It is a welcome initiative, not least because most banks and financial institutions operating in the country are still averse to tying up funds by issuing extremely long-term loans, regardless of expected returns. The availability of such borrowing options would go a long way in helping improve access to housing for the poor and young people at the start of their careers. It would also tie into one of Prime Minister Imran Khan’s election promises of providing affordable and low-income housing for millions of Pakistanis.
On the flip side, however, given the fact that there is already a massive shortage of affordable housing in the market, the entry of more credit in the market to buy homes may end up having an inflationary effect on housing prices that negates most of the potential gains that the scheme has to offer. After all, more demand for low-income housing is exactly how we got to the current scenario where ‘affordable’ housing is often only affordable for the middle and upper middle class.
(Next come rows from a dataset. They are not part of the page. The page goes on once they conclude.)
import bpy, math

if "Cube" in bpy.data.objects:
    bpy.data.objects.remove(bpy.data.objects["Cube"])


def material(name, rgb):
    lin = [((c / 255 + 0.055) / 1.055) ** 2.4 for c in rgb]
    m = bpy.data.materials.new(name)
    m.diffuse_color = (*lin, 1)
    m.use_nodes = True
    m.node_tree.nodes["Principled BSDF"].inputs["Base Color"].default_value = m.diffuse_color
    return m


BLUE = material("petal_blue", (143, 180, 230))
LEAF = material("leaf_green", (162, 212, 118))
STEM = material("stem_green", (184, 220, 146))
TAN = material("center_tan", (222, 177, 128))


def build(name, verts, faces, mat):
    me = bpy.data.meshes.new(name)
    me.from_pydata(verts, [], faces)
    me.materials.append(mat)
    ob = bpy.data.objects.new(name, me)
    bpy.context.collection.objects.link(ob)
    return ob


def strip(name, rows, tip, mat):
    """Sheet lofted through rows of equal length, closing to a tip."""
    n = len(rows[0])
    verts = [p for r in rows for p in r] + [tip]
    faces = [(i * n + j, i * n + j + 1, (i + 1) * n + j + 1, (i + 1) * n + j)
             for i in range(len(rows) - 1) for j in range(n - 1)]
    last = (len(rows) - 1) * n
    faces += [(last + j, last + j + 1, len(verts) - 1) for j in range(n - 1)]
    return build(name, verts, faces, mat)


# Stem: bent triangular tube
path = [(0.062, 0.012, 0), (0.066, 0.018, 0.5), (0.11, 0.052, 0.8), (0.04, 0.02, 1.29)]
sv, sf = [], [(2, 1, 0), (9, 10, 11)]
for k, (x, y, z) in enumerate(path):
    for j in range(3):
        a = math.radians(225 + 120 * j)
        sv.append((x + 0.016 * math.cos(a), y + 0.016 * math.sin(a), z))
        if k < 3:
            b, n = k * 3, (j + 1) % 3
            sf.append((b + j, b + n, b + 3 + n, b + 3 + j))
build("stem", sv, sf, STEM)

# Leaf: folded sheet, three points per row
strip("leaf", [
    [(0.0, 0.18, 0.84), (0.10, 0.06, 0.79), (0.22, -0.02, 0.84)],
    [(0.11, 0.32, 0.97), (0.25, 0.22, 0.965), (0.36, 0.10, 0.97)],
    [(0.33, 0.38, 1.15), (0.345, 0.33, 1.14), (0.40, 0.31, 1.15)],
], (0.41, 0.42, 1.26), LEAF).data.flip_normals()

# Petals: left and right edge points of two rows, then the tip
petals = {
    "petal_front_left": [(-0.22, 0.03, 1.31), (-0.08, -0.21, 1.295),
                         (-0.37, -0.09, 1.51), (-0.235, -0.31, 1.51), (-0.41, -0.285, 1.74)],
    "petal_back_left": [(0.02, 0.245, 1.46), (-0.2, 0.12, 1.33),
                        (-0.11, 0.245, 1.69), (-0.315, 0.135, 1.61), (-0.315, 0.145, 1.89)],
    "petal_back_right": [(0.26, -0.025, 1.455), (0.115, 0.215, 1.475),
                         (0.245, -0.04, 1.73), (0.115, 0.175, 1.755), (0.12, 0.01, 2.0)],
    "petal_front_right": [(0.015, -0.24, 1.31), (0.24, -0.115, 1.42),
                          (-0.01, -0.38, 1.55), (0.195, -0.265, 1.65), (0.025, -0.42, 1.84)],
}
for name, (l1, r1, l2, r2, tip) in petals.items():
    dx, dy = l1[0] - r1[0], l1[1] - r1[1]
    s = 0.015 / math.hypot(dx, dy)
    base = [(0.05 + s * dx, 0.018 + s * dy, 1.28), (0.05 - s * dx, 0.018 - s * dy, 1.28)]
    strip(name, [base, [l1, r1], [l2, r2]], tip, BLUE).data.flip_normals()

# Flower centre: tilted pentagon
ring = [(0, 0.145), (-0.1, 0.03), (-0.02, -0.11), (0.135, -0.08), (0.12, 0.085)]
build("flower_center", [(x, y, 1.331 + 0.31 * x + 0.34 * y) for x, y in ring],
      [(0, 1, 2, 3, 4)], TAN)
To maximise the gains from such a scheme, the government would have to find a way to regulate the real estate market and safeguard it from developers and speculators who are driving prices beyond the wallets of most Pakistanis. Within the existing framework of the law, however, this would be far more difficult to do than just introducing new credit. With a target amount set at Rs2.7 billion the scheme initiated in compliance with Islamic banking regulations will be received well from different social sects needing affordable housing.
Published in The Express Tribune, March 14th, 2019.